The method in which cocaine is abused can also influence the onset of addiction.
Cocaine is a quick-acting drug, and different methods of taking it play a role in how quickly the drug is absorbed and then excreted from the body. Faster absorption may lead to a bigger “high” but also a shorter one.
Smoking crack sends the drug rapidly across the barrier between the blood and brain, causing an intense high, but also a short-lived one. Someone who smokes crack may use it in a binge pattern, smoking several doses in quick succession in order to prolong the high.
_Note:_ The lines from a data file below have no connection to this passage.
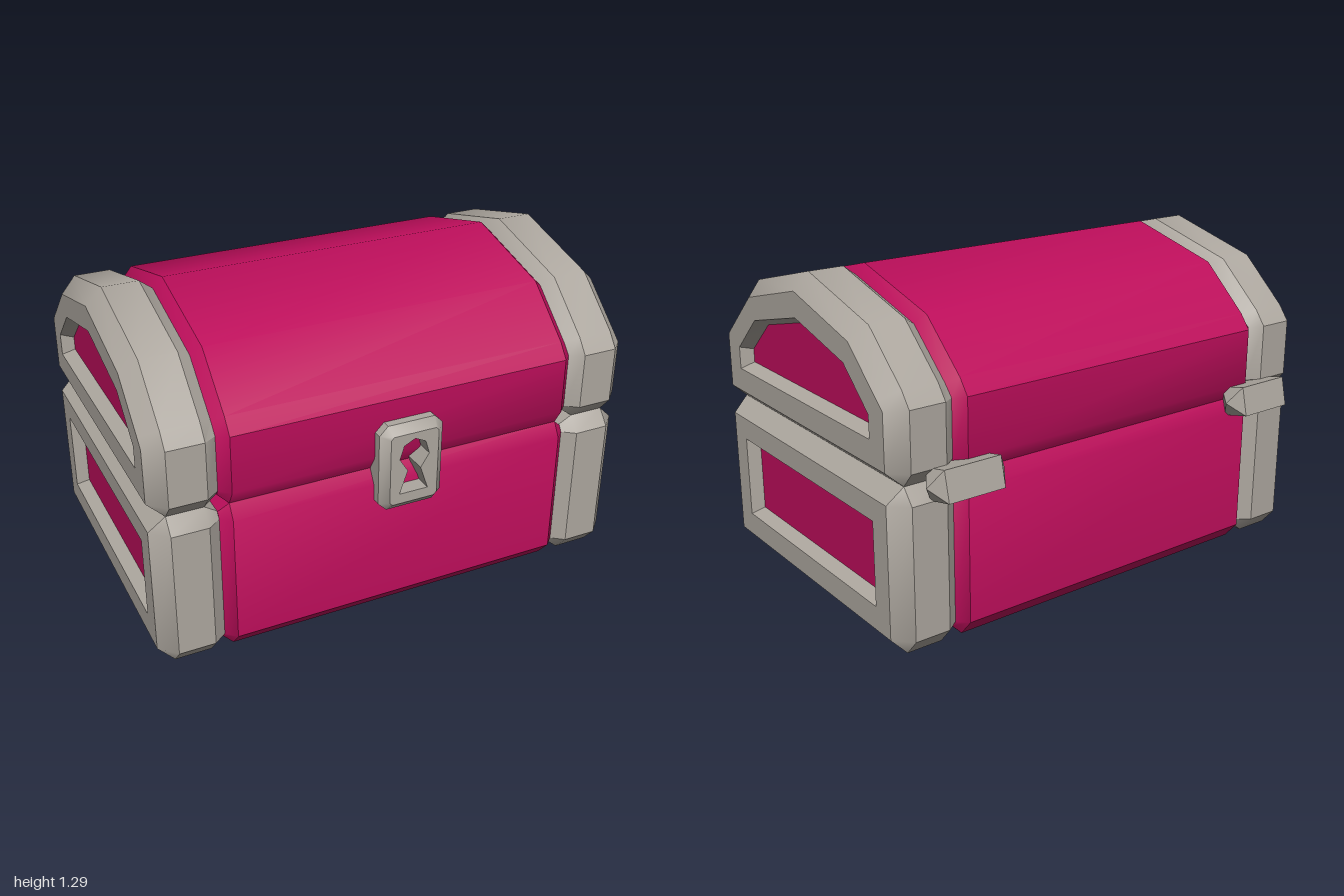
import * as THREE from 'three';
import { mergeGeometries, toCreasedNormals } from 'three/addons/utils/BufferGeometryUtils.js';

// Loops are [z, y] points running bottom-front, up, over the top and down the back.
const mirrorLoop = (half) =>
  half.concat(half.filter(([z]) => z !== 0).reverse().map(([z, y]) => [-z, y]));

const lerpLoop = (a, b, t) =>
  a.map(([z, y], i) => [z + (b[i][0] - z) * t, y + (b[i][1] - y) * t]);

// Skin between rings, each { x, loop }
function skin(rings) {
  const pos = [];
  for (let r = 0; r < rings.length - 1; r++) {
    const A = rings[r], B = rings[r + 1], n = A.loop.length;
    for (let i = 0; i < n; i++) {
      const j = (i + 1) % n;
      const p = (R, k) => new THREE.Vector3(R.x, R.loop[k][1], R.loop[k][0]);
      const a = p(A, i), b = p(B, i), c = p(B, j), d = p(A, j);
      for (const t of [[a, b, c], [a, c, d]]) {
        const area = t[1].clone().sub(t[0]).cross(t[2].clone().sub(t[0])).length();
        if (area > 1e-9) t.forEach((v) => pos.push(v.x, v.y, v.z));
      }
    }
  }
  const g = new THREE.BufferGeometry();
  g.setAttribute('position', new THREE.Float32BufferAttribute(pos, 3));
  return g;
}

// Flat face at x, facing +x (dir 1) or -x (dir -1), with optional holes
function face(loop, x, dir = 1, holes = []) {
  const pts = (l) => l
    .filter(([z, y], i) => i === 0 || z !== l[i - 1][0] || y !== l[i - 1][1])
    .map(([z, y]) => new THREE.Vector2(-dir * z, y));
  const shape = new THREE.Shape(pts(loop));
  holes.forEach((h) => shape.holes.push(new THREE.Path(pts(h))));
  const g = new THREE.ShapeGeometry(shape).toNonIndexed();
  g.deleteAttribute('uv');
  g.deleteAttribute('normal');
  return g.rotateY(dir * Math.PI / 2).translate(x, 0, 0);
}

const finish = (parts) => toCreasedNormals(mergeGeometries(parts), 0.58);

// Full profiles and the smaller profiles their bevels run to; g is the depth at the seam
const baseFull = (g) => mirrorLoop([[0.605, 0], [0.665, 0.07], [0.665, 0.59], [g, 0.65]]);
const baseEnd = mirrorLoop([[0.6, 0.07], [0.6, 0.07], [0.6, 0.59], [0.6, 0.59]]);
const lidFull = (g) => mirrorLoop([[g, 0.65], [0.665, 0.71], [0.665, 0.94], [0.62, 1.0],
  [0.42, 1.18], [0, 1.29]]);
const lidEnd = mirrorLoop([[0.6, 0.71], [0.6, 0.71], [0.6, 0.93], [0.568, 0.96],
  [0.383, 1.125], [0, 1.225]]);

// Window openings and the panels set inside them
const baseHole = mirrorLoop([[0.505, 0.165], [0.505, 0.5]]);
const basePanel = mirrorLoop([[0.48, 0.19], [0.48, 0.475]]);
const lidHole = mirrorLoop([[0.505, 0.805], [0.505, 0.895], [0.345, 1.04], [0, 1.125]]);
const lidPanel = mirrorLoop([[0.48, 0.83], [0.48, 0.885], [0.33, 1.018], [0, 1.1]]);

export function createModel() {
  const red = new THREE.MeshStandardMaterial({ color: 0xbd0e5b });
  red.name = 'crimson';
  const grey = new THREE.MeshStandardMaterial({ color: 0xada79f });
  grey.name = 'warm grey';

  const model = new THREE.Group();
  model.name = 'treasureChest';
  const chest = new THREE.Group();
  chest.name = 'chest';
  chest.position.z = 0.016;
  model.add(chest);

  const add = (parent, name, geometry, material) => {
    const m = new THREE.Mesh(geometry, material);
    m.name = name;
    parent.add(m);
    return m;
  };

  // Middle of the base and lid
  const middle = (full, end) => {
    const tip = lerpLoop(full, end, 0.6);
    return finish([
      skin([{ x: -0.74, loop: tip }, { x: -0.7, loop: full },
        { x: 0.7, loop: full }, { x: 0.74, loop: tip }]),
      face(tip, -0.74, -1), face(tip, 0.74, 1),
    ]);
  };
  add(chest, 'baseBody', middle(baseFull(0.63), baseEnd), red);
  add(chest, 'lidBody', middle(lidFull(0.63), lidEnd), red);

  // Bevelled end frame with a recessed window
  const frame = (full, end, hole, panel) => {
    const inner = lerpLoop(full, end, 0.6);
    return finish([
      skin([{ x: 0.74, loop: inner }, { x: 0.79, loop: full },
        { x: 0.935, loop: full }, { x: 1, loop: end }]),
      face(inner, 0.74, -1),
      face(end, 1, 1, [hole]),
      skin([{ x: 1, loop: hole }, { x: 0.95, loop: panel }]),
    ]);
  };

  // Hinge: square bar with pointed ends
  const hingeLoop = (r) => [32, 122, 212, 302].map((deg) => {
    const a = deg * Math.PI / 180;
    return [-0.69 + r * Math.cos(a), 0.657 + r * Math.sin(a)];
  });
  const hinge = finish([skin([
    { x: 0.563, loop: hingeLoop(0) }, { x: 0.61, loop: hingeLoop(0.084) },
    { x: 0.847, loop: hingeLoop(0.084) }, { x: 0.893, loop: hingeLoop(0) },
  ])]);

  for (const [side, turn] of [['left', 0], ['right', Math.PI]]) {
    const end = new THREE.Group();
    end.name = side + 'End';
    end.rotation.y = turn;
    chest.add(end);
    add(end, 'baseFrame', frame(baseFull(0.615), baseEnd, baseHole, basePanel), grey);
    add(end, 'lidFrame', frame(lidFull(0.615), lidEnd, lidHole, lidPanel), grey);
    add(end, 'basePanel', finish([face(basePanel, 0.95)]), red);
    add(end, 'lidPanel', finish([face(lidPanel, 0.95)]), red);
    const h = add(chest, side + 'Hinge', hinge, grey);
    if (turn) h.position.x = -1.456;
  }

  // Lock plate with a keyhole cut through, built facing +x and turned to the front
  const plate = (w, low, high, c) =>
    mirrorLoop([[w - c, low], [w, low + c], [w, high - c], [w - c, high]]);
  const outer = plate(0.133, 0.493, 0.855, 0.035);
  const front = plate(0.1, 0.528, 0.822, 0.012);
  const keyhole = mirrorLoop([[0.06, 0.57], [0.027, 0.665], [0.062, 0.72],
    [0.045, 0.775], [0, 0.797]]);
  const lock = add(model, 'lock', finish([
    skin([{ x: 0.65, loop: outer }, { x: 0.715, loop: outer }, { x: 0.747, loop: front }]),
    face(front, 0.747, 1, [keyhole]),
    skin([{ x: 0.747, loop: keyhole }, { x: 0.65, loop: keyhole }]),
  ]), grey);
  lock.rotation.y = -Math.PI / 2;

  return model;
}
The more often cocaine is abused, the more the brain is affected, which can result in tolerance to certain levels of the drug. After the brain becomes tolerant to regular doses of cocaine, a user may then need to increase the dosage in order to continue to experience the same feelings. Increasing dosage also increases the odds for becoming dependent on cocaine.
In a study of cocaine abusers in treatment in 2007 that was published in Substance Abuse Treatment, Prevention and Policy, close to 78 percent were poly-drug abusers, meaning that they abused other drugs in tandem with cocaine.11
Using more than one drug at a time greatly increases all the potential risks and side effects for each substance abused.
One of the most common combinations of drugs is a mixture of cocaine and heroin, injected into the user via a syringe and frequently termed a “speedball.” Heroin is a depressant, and cocaine is a stimulant. Users may wish to cancel out the negative effects of each drug while highlighting the positive, and therefore increasing the “high.” Cocaine wears off faster than heroin, however, so users may attempt to introduce more cocaine to account for this and inadvertently overdose.
In order for an individual to effectively recover from cocaine addiction, and to avoid further risks associated with the drug, an effective substance abuse treatment program is needed.
- World Drug Report 2014. (2014). Recent Statistics and Trend Analysis of the Illicit Drug Market.
- United States Drug Enforcement Administration. (2020). Drug Scheduling.
- U.S. Department of Health and Human Services. (2011). Drug Abuse Warning Network, 2011: National Estimates of Drug-Related Emergency Department Visits.
- Substance Abuse and Mental Health Services Administration. 2013. Results from the 2013 National Survey on Drug Use and Health: Summary of National Findings.
- National Institute on Drug Abuse. (2020). Overdose Death Rates.
- United Nations Office on Drugs and Crime. (2012). World Drug Report 2012.
- Addiction Science and Clinical Practice. (2005). Mood Disorders and Substance Use Disorder: A Complex Comorbidity.
- Journal of Addictions Nursing. (2006). Medical Complications of Cocaine Addiction: Clinical Implications for Nursing Practice.
- Molecular Psychiatry. (2013). Cocaine dependence: a fast-track for brain aging?
- Substance Abuse and Mental Health Services Administration. (2014). The TEDS Report.
- European Journal of Epidemiology. (2007). Mono-versus polydrug abuse patterns among publicly funded clients.